The creative power of the Internet has changed a lot of things.
However, it’s not clear how much that power has altered the fundamentals of providing children with a first-class education. Beginning in the late 1990s, some educators began to see the Internet as a new way to teach kids. It could allow students to learn at their own pace and offer a second chance for students who struggled in traditional classroom settings.
A number of charter schools sprung up around the state. Students left their traditional schools and signed up for online learning. So many students sought out this new approach that traditional school districts began offering their own online schools. Greeley-Evans School District 6, for example, launched Engage Online Academy in 2011. Charter schools Hope Online Academy and GOAL Academy also serve students in Weld County.
Online schools — in districts across the state — have attracted more than 16,000 students. That all sounds great. But there is a problem.
The schools don’t appear to be working.
» Fewer than 50 percent of high school students at Hope and Goal graduate within seven years.
» Nearly 40 percent of Colorado’s online schools either closed last year, or received one of the state’s two lowest accreditation ratings.
» Only 34 percent of the online schools are classified as “performance” schools, the state’s highest accreditation rating. About 70 percent of non-online schools received that accreditation rating this year.
» Many online schools have incredibly poor teacher student-teacher ratios. For example, of the state’s Top 25 highest student-to-teacher ratios, 20 belong to online schools.

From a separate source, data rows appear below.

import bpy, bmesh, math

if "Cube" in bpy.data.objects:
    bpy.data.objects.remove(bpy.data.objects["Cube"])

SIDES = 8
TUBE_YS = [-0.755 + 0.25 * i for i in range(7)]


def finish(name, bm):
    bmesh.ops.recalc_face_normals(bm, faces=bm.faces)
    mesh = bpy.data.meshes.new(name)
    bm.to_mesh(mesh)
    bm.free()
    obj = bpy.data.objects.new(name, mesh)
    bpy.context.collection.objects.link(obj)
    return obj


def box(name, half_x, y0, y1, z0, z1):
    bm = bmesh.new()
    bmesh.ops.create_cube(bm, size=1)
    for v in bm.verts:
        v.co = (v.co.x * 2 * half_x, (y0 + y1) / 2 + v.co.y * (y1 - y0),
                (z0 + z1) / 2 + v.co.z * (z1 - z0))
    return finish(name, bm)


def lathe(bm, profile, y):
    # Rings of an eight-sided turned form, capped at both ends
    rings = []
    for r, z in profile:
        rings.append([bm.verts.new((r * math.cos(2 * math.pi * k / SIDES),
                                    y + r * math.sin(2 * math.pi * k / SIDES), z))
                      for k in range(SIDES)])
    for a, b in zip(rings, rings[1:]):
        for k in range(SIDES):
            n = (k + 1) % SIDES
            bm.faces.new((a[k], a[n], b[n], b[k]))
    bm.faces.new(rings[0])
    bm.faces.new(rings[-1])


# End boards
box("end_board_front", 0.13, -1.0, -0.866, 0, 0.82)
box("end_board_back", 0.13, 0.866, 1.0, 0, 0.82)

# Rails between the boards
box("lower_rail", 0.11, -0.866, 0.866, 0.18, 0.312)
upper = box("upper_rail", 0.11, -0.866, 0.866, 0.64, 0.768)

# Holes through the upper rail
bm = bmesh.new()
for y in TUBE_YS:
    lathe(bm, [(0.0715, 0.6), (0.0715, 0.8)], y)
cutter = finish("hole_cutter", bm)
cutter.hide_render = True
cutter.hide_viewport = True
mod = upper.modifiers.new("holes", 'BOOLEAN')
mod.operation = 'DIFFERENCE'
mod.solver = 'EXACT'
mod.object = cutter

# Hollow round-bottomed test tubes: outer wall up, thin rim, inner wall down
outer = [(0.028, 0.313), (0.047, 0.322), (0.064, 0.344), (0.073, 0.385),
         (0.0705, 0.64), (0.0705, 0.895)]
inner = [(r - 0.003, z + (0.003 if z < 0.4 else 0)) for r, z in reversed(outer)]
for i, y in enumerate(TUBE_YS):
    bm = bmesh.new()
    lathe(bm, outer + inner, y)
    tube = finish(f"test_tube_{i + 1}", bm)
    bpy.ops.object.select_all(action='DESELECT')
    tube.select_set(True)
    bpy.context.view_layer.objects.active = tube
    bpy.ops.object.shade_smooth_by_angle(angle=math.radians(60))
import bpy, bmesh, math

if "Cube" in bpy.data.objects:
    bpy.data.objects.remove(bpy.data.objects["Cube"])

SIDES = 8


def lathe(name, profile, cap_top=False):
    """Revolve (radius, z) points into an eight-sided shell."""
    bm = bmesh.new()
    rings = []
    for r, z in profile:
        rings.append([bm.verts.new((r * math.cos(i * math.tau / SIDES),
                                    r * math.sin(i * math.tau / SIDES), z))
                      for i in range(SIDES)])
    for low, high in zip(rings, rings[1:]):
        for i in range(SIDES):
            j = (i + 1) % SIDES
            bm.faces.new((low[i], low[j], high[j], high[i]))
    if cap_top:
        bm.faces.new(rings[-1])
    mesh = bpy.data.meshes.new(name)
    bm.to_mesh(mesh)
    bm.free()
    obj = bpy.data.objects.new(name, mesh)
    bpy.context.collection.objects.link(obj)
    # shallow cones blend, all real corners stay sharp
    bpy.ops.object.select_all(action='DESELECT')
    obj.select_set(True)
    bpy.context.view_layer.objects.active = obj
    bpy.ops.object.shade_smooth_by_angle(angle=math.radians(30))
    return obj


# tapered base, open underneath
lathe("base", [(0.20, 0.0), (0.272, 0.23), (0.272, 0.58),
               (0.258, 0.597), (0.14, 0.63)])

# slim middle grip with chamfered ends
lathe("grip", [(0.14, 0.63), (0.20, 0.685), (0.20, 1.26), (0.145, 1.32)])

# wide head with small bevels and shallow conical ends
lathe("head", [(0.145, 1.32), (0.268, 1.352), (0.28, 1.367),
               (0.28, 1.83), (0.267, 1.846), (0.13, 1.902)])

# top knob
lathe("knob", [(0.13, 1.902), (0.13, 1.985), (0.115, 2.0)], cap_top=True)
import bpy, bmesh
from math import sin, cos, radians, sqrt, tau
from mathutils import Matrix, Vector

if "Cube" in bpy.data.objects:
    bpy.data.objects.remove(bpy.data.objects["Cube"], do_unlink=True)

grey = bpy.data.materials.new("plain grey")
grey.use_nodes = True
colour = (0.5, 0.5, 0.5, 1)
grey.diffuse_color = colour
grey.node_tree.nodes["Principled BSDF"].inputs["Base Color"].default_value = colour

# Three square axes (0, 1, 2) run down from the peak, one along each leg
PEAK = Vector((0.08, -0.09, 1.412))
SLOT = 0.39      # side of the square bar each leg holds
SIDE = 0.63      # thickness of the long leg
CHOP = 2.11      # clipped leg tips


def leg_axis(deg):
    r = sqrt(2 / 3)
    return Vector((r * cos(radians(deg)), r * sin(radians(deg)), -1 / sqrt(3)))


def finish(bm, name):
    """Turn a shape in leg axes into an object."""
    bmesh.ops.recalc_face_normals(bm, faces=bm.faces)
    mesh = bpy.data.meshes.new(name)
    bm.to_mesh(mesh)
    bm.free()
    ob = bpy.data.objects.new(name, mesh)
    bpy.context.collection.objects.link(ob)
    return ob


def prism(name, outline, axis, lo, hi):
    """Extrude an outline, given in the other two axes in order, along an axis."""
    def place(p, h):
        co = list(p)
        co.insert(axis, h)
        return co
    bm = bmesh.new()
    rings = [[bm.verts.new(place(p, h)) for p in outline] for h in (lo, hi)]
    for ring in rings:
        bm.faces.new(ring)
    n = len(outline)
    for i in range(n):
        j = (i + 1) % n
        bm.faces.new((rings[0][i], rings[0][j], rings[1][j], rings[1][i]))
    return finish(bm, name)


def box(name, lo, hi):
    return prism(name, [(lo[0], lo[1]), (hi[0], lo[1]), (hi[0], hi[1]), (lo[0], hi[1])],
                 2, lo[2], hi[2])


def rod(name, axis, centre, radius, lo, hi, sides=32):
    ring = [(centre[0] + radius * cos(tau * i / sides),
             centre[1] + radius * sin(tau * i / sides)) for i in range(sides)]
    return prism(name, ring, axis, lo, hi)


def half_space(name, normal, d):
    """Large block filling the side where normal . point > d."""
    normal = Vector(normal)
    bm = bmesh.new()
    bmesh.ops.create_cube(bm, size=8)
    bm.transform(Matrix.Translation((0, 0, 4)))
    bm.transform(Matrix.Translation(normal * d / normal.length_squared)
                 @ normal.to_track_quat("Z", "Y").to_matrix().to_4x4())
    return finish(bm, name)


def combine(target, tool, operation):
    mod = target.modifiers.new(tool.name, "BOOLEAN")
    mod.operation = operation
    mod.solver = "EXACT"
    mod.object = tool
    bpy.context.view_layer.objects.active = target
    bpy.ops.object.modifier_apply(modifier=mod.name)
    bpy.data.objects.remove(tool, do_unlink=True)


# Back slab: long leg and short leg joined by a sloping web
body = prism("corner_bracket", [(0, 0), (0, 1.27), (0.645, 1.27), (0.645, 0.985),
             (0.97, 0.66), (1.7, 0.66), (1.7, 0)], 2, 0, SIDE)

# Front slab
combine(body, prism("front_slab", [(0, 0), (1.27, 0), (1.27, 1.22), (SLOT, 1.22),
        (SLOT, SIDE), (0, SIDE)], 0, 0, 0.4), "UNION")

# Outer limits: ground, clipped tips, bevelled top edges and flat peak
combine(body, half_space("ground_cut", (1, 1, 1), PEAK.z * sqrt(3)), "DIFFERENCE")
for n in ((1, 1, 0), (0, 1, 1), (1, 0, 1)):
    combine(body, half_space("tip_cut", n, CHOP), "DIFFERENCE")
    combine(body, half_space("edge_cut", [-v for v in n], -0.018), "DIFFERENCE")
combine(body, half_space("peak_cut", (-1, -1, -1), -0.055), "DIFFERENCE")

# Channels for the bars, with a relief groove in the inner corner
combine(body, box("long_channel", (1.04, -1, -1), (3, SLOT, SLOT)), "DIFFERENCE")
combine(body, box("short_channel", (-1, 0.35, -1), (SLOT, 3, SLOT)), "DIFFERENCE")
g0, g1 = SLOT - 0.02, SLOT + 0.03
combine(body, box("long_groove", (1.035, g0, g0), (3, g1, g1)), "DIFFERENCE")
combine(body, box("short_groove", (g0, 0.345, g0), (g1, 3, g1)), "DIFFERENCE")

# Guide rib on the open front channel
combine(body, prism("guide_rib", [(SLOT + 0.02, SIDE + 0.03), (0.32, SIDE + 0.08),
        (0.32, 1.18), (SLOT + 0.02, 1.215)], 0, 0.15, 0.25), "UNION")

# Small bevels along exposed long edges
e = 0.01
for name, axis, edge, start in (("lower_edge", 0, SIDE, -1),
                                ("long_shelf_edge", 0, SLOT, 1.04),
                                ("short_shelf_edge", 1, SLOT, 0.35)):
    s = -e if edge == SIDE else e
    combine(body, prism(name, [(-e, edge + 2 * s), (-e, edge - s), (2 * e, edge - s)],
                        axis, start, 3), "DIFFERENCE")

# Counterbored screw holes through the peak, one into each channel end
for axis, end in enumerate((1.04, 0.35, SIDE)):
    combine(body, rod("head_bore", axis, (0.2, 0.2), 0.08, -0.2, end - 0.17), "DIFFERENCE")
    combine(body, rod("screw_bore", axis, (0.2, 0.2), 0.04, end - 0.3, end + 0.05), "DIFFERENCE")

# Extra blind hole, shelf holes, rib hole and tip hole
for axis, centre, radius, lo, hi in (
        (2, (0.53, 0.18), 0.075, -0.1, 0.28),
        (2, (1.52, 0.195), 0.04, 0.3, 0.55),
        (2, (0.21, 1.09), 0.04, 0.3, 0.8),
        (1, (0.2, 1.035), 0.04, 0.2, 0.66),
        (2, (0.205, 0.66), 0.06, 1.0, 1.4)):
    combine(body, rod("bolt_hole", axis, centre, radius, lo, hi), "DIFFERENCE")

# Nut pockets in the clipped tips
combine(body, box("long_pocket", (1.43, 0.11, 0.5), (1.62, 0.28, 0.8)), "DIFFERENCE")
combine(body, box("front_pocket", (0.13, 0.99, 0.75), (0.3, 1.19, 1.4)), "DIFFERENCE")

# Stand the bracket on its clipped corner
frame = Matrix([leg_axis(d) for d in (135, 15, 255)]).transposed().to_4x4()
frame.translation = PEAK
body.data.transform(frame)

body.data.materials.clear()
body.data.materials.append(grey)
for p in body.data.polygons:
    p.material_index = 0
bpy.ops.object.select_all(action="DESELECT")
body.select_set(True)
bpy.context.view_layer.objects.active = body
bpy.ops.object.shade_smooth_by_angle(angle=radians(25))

Worse still, the online schools actually make it more difficult for traditional schools to deliver on their mandate to prepare kids for the 21st century. Online schools pull more than $100 million per year away from their brick-and-mortar counterparts.
We understand that many online schools face challenging demographics that make teaching more difficult. But so do traditional schools. While these challenges help explain some failings, they don’t excuse them. And it’s worth noting that many brick-and-mortar schools in District 6 perform well, despite the demographic challenges they face.
Newspapers know better than most the challenges that come with adapting a legacy business model to the opportunities of the Internet age. And, it’s fair to say that online education has a role to play in the future.
But the current model for Internet-based schools in K-12 education doesn’t seem to work. What that tells us is that the fundamentals remain crucial. Teachers matter. Time in a classroom matters. And resources matter. So far, the evidence suggests many online schools in Colorado have failed to develop a model that delivers on these fundamentals.
We’re not ready to give up on online education. But we think it bears watching. If these struggling schools can’t show real improvement quickly, it may be time to think again about what we expect from technology.
— The Tribune Editorial Board